A Mighty Heart is presented in its original aspect ratio of 2.35:1. The 1080p image is a mixed bag. It’s achieved through an AVC/MPEG-4 codec. The film purposely provides us with a documentary style, which is evident not only in the approach but most definitely in the look. It’s not the kind of thing that makes you look at a hi-def image and go, wow. Honestly, it’s not intended to, and the DVD looks nearly as good. The print looks a bit grainy even though it was shot on HD camera equipment. That documentary style owes a lot to the look of the film. I think it was a good choice, and even though it degraded the picture quality, you begin to not notice after a while. Colors are usually good, but there aren’t any bright colors provided for anywhere in the film. There is a gritty nature that tends to create mostly earth tone hues. Still, these colors are realistic, and flesh tones are quite good. Black levels are fair and provide enough shadow detail to not distract.
The Dolby TrueHD 5.1 track provides only the minimum of range. Again, the film is mostly in close quarters, so any aggressive or wide use of surrounds would take away from the intent. You can hear the dialog most of the time. There is a lot of Arabic spoken, and unfortunately I did not discover until halfway through that the disc does not default to the subtitles during these scenes. There’s little music, so there really isn’t a quality issue there. You will be presented with a very live feel. I don’t believe there was much ADR work done, so things can get lost.
The extras are in standard definition and are exactly as they appear on the DVD release.
Optional PSA Intro: You have the option of viewing a 2 minute Public Service Announcement for the Committee To Protect Journalists The piece features committee chair Christiane Amanpour and talks about Daniel Pearl and the Daniel Pearl Foundation.
A Journey Of Passion: The Making Of A Mighty Heart: When you attempt a film on something so recent and emotionally charged, you need to be very careful how you proceed.

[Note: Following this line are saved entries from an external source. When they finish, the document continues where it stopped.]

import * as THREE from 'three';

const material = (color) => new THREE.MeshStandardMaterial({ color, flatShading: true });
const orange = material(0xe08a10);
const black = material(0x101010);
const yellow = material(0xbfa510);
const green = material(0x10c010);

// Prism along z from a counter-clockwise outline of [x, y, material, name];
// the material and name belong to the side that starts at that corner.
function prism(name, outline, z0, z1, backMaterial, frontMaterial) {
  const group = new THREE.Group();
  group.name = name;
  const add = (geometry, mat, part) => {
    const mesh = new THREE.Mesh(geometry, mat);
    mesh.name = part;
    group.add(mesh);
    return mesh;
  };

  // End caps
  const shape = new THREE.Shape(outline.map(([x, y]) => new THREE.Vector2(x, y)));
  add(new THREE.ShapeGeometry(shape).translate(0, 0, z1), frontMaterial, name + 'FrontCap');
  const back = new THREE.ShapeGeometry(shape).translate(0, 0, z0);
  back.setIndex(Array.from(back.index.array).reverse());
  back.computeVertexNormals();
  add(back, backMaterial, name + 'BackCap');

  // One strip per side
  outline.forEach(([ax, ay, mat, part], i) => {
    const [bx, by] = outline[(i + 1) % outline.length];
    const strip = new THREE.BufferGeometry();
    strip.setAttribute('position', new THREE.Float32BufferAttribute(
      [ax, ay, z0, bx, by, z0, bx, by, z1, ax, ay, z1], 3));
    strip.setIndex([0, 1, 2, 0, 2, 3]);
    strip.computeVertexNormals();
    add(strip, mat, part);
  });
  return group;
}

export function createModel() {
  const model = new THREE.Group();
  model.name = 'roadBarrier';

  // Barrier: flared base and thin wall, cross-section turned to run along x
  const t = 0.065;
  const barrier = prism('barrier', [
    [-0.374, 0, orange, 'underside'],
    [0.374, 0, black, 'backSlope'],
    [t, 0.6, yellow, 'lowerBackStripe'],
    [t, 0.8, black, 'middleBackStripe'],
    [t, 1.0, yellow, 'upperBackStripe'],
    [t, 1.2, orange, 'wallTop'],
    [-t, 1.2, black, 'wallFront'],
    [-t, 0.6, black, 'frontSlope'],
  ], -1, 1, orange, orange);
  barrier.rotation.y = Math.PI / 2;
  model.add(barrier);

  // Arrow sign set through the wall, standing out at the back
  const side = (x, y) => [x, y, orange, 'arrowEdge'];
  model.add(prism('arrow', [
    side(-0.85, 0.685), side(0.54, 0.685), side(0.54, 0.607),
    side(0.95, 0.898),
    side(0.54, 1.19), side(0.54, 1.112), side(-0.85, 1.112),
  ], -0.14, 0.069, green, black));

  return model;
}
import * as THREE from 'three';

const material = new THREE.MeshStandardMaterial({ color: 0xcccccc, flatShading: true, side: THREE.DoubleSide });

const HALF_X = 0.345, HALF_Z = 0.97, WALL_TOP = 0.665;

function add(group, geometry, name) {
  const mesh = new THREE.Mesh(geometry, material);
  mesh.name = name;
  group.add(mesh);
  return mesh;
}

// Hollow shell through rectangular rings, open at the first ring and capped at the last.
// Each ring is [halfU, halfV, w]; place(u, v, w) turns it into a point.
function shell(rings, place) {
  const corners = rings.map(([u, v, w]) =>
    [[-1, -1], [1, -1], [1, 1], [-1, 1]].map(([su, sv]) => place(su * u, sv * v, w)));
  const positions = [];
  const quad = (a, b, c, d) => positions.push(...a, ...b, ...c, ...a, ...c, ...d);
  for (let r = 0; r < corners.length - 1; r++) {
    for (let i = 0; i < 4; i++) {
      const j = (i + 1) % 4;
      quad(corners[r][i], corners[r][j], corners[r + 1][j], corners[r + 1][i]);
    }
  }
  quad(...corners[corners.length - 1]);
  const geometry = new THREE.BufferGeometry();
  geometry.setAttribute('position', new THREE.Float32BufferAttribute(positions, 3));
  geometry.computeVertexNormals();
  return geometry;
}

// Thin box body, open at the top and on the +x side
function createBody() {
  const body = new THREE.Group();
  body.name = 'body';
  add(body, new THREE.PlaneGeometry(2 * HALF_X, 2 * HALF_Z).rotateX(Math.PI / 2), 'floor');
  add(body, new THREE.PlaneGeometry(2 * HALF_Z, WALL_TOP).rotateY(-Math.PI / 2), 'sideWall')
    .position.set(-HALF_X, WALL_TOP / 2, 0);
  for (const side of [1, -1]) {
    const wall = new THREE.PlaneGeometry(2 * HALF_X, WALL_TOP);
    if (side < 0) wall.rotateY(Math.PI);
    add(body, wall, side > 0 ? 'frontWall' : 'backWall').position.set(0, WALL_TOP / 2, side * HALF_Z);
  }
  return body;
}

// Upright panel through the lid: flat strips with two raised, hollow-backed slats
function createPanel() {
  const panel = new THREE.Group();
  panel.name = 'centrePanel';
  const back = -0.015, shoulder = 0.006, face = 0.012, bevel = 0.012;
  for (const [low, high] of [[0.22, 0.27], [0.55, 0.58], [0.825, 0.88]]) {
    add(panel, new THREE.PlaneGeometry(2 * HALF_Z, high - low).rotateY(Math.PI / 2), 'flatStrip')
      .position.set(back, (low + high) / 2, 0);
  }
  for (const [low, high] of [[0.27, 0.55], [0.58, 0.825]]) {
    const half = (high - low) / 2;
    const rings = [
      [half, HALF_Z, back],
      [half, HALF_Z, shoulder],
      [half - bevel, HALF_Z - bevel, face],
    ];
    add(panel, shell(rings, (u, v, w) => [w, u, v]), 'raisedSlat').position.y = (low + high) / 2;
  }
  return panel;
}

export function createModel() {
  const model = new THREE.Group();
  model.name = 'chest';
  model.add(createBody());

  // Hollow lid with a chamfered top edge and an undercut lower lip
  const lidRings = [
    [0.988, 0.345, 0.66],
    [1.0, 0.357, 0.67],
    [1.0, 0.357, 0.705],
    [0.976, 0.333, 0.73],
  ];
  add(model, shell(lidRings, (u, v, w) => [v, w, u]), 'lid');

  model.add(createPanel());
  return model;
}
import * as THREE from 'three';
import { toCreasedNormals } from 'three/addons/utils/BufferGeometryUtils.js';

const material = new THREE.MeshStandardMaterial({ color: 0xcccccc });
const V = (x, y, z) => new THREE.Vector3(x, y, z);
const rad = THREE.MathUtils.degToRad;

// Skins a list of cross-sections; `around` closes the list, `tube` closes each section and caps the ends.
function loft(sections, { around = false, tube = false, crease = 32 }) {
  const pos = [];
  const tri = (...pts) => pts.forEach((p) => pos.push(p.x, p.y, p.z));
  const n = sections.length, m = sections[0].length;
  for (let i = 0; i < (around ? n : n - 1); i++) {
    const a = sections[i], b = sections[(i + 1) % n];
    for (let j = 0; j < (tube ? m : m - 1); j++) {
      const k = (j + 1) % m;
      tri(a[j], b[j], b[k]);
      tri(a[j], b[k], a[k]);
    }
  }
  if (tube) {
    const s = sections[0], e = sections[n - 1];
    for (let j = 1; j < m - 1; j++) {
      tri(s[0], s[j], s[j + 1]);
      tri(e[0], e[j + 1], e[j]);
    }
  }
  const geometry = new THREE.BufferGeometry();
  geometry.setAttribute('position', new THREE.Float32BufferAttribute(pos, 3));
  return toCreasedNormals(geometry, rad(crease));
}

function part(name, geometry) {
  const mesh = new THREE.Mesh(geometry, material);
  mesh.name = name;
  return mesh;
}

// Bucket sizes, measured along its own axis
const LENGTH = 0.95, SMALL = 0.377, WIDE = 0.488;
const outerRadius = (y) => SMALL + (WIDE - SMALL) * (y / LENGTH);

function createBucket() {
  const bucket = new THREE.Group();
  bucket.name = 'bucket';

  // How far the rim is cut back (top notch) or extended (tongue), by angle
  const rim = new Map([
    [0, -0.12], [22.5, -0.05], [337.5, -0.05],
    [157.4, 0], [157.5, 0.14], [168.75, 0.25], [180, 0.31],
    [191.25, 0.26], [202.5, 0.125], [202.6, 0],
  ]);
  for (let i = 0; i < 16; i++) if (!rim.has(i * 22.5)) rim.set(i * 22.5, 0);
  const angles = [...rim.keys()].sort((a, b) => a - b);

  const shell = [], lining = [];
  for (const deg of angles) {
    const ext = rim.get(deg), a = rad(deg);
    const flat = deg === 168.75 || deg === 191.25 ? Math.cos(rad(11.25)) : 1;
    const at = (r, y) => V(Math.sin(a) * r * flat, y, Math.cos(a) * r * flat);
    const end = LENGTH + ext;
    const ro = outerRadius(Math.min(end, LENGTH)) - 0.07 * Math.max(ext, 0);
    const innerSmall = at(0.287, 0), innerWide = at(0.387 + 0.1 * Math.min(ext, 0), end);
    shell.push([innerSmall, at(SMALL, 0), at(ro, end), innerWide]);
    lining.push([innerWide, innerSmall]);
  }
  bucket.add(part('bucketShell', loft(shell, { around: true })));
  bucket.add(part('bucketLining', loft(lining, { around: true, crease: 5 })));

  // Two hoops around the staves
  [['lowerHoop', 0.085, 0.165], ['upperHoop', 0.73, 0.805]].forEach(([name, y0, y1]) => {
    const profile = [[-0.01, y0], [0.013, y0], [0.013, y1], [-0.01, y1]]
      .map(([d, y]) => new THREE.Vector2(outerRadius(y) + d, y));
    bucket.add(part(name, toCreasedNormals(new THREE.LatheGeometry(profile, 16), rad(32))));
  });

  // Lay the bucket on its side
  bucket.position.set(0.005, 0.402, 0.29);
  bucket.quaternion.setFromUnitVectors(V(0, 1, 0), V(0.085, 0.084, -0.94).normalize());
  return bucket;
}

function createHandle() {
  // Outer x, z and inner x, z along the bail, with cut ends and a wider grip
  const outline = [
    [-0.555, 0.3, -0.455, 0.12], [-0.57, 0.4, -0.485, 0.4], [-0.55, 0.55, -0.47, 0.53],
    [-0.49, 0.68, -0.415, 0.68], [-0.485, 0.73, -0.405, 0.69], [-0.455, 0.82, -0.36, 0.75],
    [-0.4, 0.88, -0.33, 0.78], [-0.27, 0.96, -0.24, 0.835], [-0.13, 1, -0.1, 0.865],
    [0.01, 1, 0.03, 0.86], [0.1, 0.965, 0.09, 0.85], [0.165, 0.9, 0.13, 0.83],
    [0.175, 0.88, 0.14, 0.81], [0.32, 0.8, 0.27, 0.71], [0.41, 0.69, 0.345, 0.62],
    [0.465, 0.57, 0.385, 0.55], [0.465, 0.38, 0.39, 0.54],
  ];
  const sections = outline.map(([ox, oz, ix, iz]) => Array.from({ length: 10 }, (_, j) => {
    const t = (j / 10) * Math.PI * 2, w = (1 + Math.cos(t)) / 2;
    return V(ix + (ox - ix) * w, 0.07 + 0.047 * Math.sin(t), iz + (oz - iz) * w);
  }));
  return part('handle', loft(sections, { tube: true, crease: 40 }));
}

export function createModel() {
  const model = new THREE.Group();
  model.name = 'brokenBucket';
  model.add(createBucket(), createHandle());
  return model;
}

You get the feel here that everyone involved was acutely aware of that need. They went out of their way to get to know the real characters and discover who Pearl was through his own writing. There are probably too many film clips here, but you will get a lot out of these 30 minutes.
Committee To Protect Journalists: This is an 8 minute piece about the organization and how they have built awareness of the plights of journalists all over the world. A little too much “journalists are pretty much the most important people in the world” stuff for me, but it is interesting.
This is not the kind of film that benefits extremely much from the high definition treatment. It was never intended to be a spectacular image. There is a mood and atmosphere here that was carefully planned and executed. The performers lived in these tight quarters using a lot of improv and actual living experiences to provide the realistic setting. If you have this on DVD, I really can’t recommend you upgrade. There is really only one purpose to this film. A Mighty Heart serves us and Daniel Pearl by showing the terrorists for who they are. “Their aim is to purify Islam through violence.”